Message 60 of 65 (555897)
04-16-2010 4:36 AM
Reply to: Message 57 by slevesque
04-16-2010 3:57 AM


Re: Mind's Eye article in Discover Magazine
slevesque writes:

You mentionning mental images while reading reminds me something I found quite interesting a 3-4 years ago.

Ever read the book ''perfume'' ? I had to read it when I was in secondary 5 (11th grade a think) . It's the story of this guy who has this incredible sense of smell, and in fact the whole novel is based around that idea. The narrator describes everything through the sense of smell, and so if the main character enters a room, it won't say ''the walls were white'' but it will instead say ''the walls had the odor of rotten cheese in them''.


No, but I've seen the movie.

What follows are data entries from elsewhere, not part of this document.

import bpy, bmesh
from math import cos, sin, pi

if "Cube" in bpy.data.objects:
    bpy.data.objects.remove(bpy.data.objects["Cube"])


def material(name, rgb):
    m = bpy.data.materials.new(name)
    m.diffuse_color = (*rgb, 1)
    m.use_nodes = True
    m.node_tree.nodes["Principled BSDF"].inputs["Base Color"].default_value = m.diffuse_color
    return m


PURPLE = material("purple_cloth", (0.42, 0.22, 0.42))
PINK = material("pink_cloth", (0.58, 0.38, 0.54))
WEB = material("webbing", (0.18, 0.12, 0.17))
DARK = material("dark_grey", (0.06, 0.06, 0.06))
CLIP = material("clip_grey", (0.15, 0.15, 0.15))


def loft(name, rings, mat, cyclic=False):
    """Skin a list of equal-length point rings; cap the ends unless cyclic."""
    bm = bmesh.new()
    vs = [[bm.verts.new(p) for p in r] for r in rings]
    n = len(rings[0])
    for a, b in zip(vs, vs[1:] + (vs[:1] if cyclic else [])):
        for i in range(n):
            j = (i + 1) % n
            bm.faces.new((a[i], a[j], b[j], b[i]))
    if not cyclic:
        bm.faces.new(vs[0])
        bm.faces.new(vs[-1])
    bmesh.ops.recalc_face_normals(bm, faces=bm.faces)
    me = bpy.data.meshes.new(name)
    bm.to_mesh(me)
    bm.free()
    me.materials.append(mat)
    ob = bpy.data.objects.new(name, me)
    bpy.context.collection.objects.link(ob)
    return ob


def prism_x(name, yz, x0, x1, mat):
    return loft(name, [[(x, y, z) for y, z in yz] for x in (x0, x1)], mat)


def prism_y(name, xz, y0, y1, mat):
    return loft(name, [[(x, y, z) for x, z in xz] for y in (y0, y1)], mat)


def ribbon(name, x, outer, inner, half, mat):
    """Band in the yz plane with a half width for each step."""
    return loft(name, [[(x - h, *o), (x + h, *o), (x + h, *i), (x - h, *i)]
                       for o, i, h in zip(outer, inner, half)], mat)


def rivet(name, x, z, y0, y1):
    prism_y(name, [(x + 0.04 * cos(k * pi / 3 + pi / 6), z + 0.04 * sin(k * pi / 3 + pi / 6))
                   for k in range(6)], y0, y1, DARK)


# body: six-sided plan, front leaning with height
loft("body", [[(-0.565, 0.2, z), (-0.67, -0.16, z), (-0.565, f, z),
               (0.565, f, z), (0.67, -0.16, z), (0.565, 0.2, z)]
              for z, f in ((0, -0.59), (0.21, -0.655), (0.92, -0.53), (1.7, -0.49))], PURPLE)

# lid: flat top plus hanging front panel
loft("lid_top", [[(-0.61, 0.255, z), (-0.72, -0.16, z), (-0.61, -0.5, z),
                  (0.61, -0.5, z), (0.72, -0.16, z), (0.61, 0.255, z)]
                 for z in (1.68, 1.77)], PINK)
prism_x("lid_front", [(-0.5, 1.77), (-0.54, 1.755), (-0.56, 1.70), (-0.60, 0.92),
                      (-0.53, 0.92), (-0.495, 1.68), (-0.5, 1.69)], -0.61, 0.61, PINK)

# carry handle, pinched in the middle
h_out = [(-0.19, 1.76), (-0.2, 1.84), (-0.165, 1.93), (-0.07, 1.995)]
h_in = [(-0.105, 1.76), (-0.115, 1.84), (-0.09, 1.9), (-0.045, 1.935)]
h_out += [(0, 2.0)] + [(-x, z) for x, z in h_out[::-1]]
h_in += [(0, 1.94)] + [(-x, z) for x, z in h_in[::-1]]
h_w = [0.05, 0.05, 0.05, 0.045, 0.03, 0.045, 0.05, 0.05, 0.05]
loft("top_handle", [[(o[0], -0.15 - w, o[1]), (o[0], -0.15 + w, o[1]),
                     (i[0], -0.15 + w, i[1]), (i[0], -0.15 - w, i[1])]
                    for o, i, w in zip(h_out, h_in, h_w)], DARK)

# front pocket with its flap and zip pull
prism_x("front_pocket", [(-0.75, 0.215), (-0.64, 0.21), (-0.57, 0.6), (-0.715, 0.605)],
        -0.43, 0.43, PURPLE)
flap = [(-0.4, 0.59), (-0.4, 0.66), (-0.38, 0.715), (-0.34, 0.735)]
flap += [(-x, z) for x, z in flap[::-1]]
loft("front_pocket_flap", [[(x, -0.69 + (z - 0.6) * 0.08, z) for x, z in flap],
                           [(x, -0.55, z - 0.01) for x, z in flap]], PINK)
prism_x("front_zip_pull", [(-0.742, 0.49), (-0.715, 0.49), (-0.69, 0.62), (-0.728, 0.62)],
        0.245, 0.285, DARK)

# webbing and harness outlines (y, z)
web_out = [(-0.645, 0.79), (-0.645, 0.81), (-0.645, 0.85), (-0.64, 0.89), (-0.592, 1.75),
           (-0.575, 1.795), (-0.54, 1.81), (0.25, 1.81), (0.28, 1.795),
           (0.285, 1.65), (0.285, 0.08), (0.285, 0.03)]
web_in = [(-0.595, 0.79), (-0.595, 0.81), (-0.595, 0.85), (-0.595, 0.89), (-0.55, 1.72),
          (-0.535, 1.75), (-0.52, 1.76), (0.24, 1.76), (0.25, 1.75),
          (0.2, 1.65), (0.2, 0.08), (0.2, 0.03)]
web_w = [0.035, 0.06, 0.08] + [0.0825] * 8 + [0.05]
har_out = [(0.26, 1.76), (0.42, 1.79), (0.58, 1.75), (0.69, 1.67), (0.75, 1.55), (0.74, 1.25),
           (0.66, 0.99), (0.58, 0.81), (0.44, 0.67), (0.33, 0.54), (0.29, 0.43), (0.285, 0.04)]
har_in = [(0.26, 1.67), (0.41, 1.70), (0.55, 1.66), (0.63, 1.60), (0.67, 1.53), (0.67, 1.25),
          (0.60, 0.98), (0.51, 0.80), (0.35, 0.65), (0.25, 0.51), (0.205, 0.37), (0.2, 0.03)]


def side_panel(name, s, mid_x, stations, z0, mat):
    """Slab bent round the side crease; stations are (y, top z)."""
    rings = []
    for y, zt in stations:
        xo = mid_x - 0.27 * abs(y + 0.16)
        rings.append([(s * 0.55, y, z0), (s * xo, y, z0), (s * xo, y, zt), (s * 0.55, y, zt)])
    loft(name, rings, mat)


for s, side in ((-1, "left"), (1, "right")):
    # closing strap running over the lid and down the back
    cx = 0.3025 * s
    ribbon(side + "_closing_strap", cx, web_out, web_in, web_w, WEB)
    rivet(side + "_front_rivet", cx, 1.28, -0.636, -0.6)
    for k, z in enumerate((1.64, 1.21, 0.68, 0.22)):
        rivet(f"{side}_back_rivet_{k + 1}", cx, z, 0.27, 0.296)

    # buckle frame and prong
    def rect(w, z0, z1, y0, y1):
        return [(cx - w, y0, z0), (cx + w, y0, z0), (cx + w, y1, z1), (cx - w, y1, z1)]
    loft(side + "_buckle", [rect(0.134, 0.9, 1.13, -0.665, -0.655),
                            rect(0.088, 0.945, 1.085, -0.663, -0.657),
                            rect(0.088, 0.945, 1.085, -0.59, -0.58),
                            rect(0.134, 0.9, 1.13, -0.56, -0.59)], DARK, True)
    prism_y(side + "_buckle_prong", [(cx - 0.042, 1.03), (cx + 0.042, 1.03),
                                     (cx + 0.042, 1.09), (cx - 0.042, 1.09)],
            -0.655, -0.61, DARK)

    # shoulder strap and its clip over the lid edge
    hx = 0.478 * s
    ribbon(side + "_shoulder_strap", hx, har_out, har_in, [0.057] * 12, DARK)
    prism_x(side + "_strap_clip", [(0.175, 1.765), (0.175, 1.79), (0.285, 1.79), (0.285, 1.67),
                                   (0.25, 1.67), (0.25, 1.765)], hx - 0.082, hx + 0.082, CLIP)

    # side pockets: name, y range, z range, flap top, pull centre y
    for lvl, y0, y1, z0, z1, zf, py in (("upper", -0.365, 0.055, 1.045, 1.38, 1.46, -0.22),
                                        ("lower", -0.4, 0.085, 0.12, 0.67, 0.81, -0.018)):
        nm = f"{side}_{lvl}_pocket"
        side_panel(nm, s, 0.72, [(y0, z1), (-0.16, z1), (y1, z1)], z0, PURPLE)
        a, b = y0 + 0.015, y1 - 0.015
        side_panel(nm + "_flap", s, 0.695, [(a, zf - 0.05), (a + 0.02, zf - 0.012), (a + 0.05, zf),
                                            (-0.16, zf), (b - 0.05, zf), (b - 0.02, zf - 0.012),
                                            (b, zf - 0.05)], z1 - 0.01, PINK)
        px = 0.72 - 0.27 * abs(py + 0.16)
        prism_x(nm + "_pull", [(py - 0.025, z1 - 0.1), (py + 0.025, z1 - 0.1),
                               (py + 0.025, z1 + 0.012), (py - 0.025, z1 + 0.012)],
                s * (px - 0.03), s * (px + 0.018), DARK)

Now, a year after me and all my friends had read the book, they made a movie out of it. What was interesting was that every friend that saw the movie said that it was almost exactly how they had envisioned it. Myself included.

In other words, this very peculiar manner of describing things in the book had projected the very same images in our minds. Which is radically different from the usual, where everybody reads a book, imagines it totally differently, goes to see the movie and find it to not be like they imagined it.

Although I have never found an answer of why this is the case.


I'm wit Dr. A on this one. This is because no human has ever experienced something like this. This makes you envision it like the writer tells it, which is very limited, because no one knows what it's really like. This makes it easier to come up with the same "images" in your mind.

Look at it this way. When describing the world as seen through "ordinary" senses, we all experience it a bit differently, so we get different images from other people. But now, add an "extra-ordinary" sense, and nobody knows what it's like, so all you have to go on is the author's description.


This message is a reply to:
 Message 57 by slevesque, posted 04-16-2010 3:57 AM slevesque has responded

Replies to this message:
 Message 61 by slevesque, posted 04-16-2010 4:42 AM Huntard has responded

  
Newer Topic | Older Topic
Jump to:


Copyright 2001-2018 by EvC Forum, All Rights Reserved

™ Version 4.0 Beta
Innovative software from Qwixotic © 2021